Collected data:
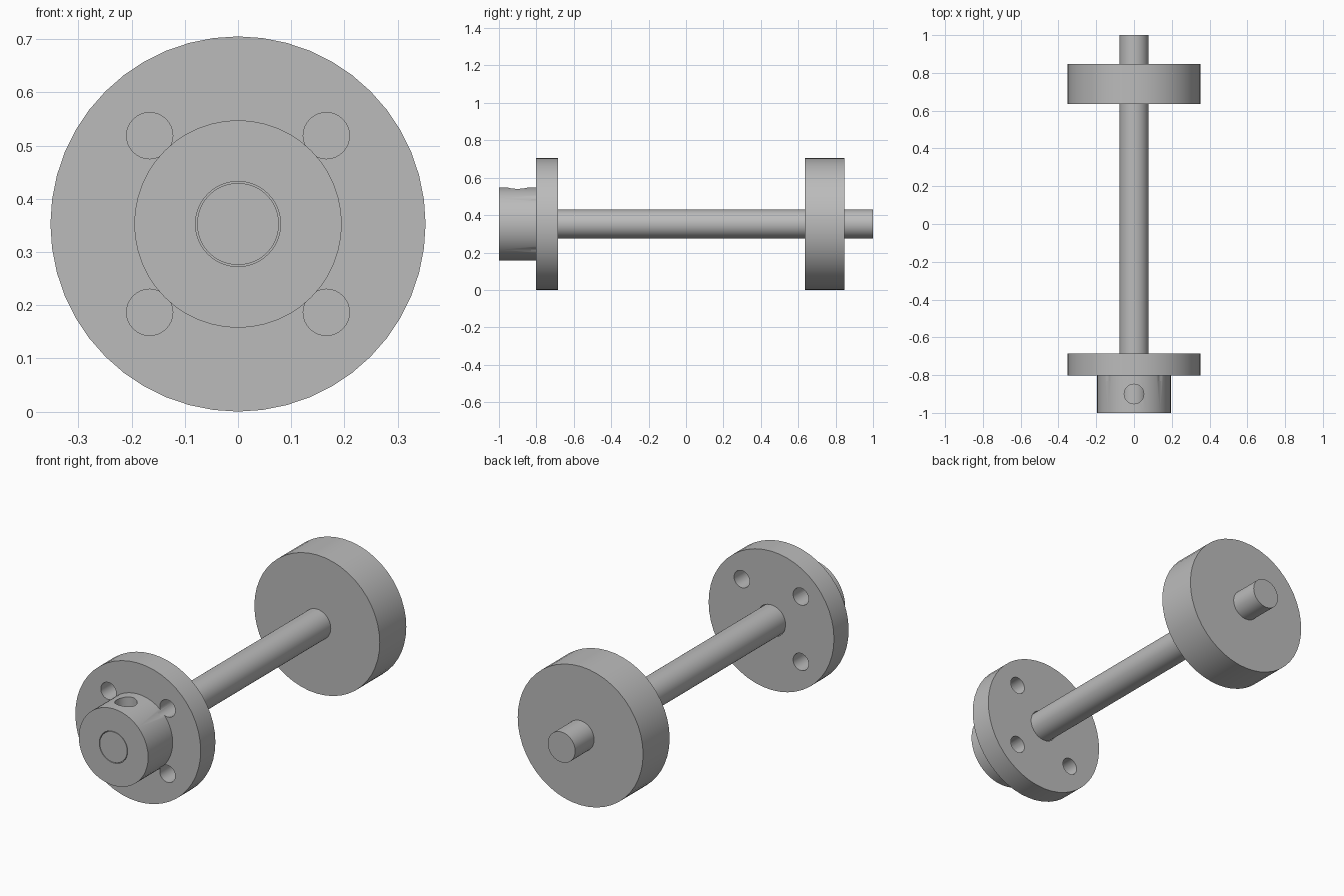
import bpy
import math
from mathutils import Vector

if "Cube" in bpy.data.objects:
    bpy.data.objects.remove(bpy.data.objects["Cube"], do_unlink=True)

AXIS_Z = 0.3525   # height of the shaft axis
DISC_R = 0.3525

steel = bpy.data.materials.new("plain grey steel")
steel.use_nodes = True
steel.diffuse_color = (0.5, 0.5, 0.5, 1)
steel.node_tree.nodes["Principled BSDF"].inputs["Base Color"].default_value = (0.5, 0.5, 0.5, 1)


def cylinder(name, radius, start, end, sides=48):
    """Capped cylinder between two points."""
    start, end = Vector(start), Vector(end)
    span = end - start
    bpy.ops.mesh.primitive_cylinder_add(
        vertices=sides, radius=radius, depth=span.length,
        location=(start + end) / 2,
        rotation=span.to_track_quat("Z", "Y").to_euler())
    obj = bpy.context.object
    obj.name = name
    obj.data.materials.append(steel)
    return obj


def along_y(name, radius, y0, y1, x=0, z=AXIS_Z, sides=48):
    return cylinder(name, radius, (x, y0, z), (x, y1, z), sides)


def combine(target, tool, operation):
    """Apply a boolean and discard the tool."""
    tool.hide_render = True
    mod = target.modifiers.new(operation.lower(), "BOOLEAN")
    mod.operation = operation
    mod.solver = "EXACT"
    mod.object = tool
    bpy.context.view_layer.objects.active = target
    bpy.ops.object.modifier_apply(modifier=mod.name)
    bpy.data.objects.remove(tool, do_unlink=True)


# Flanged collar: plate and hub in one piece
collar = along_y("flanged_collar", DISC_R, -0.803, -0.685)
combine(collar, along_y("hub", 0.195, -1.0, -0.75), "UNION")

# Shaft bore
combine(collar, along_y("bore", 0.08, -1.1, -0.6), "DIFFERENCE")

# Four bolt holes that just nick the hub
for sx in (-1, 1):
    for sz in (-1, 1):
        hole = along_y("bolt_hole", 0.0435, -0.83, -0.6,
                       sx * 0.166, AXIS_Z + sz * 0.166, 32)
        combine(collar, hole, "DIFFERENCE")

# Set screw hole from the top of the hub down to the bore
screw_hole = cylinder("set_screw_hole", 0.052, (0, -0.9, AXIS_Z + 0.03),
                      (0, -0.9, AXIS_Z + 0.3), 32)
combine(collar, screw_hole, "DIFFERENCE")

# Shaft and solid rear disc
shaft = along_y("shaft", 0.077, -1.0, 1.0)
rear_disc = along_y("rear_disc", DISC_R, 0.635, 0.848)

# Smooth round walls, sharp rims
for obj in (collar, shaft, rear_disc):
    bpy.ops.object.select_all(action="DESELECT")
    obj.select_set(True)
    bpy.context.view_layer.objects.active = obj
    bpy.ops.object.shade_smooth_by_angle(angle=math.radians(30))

-- WHAT THIS TASK INVOLVES --
Whenever a line holds a picture, print that line without the picture. All other data must be output exactly.

-- WRITTEN ANSWER --
import bpy
import math
from mathutils import Vector

if "Cube" in bpy.data.objects:
    bpy.data.objects.remove(bpy.data.objects["Cube"], do_unlink=True)

AXIS_Z = 0.3525   # height of the shaft axis
DISC_R = 0.3525

steel = bpy.data.materials.new("plain grey steel")
steel.use_nodes = True
steel.diffuse_color = (0.5, 0.5, 0.5, 1)
steel.node_tree.nodes["Principled BSDF"].inputs["Base Color"].default_value = (0.5, 0.5, 0.5, 1)


def cylinder(name, radius, start, end, sides=48):
    """Capped cylinder between two points."""
    start, end = Vector(start), Vector(end)
    span = end - start
    bpy.ops.mesh.primitive_cylinder_add(
        vertices=sides, radius=radius, depth=span.length,
        location=(start + end) / 2,
        rotation=span.to_track_quat("Z", "Y").to_euler())
    obj = bpy.context.object
    obj.name = name
    obj.data.materials.append(steel)
    return obj


def along_y(name, radius, y0, y1, x=0, z=AXIS_Z, sides=48):
    return cylinder(name, radius, (x, y0, z), (x, y1, z), sides)


def combine(target, tool, operation):
    """Apply a boolean and discard the tool."""
    tool.hide_render = True
    mod = target.modifiers.new(operation.lower(), "BOOLEAN")
    mod.operation = operation
    mod.solver = "EXACT"
    mod.object = tool
    bpy.context.view_layer.objects.active = target
    bpy.ops.object.modifier_apply(modifier=mod.name)
    bpy.data.objects.remove(tool, do_unlink=True)


# Flanged collar: plate and hub in one piece
collar = along_y("flanged_collar", DISC_R, -0.803, -0.685)
combine(collar, along_y("hub", 0.195, -1.0, -0.75), "UNION")

# Shaft bore
combine(collar, along_y("bore", 0.08, -1.1, -0.6), "DIFFERENCE")

# Four bolt holes that just nick the hub
for sx in (-1, 1):
    for sz in (-1, 1):
        hole = along_y("bolt_hole", 0.0435, -0.83, -0.6,
                       sx * 0.166, AXIS_Z + sz * 0.166, 32)
        combine(collar, hole, "DIFFERENCE")

# Set screw hole from the top of the hub down to the bore
screw_hole = cylinder("set_screw_hole", 0.052, (0, -0.9, AXIS_Z + 0.03),
                      (0, -0.9, AXIS_Z + 0.3), 32)
combine(collar, screw_hole, "DIFFERENCE")

# Shaft and solid rear disc
shaft = along_y("shaft", 0.077, -1.0, 1.0)
rear_disc = along_y("rear_disc", DISC_R, 0.635, 0.848)

# Smooth round walls, sharp rims
for obj in (collar, shaft, rear_disc):
    bpy.ops.object.select_all(action="DESELECT")
    obj.select_set(True)
    bpy.context.view_layer.objects.active = obj
    bpy.ops.object.shade_smooth_by_angle(angle=math.radians(30))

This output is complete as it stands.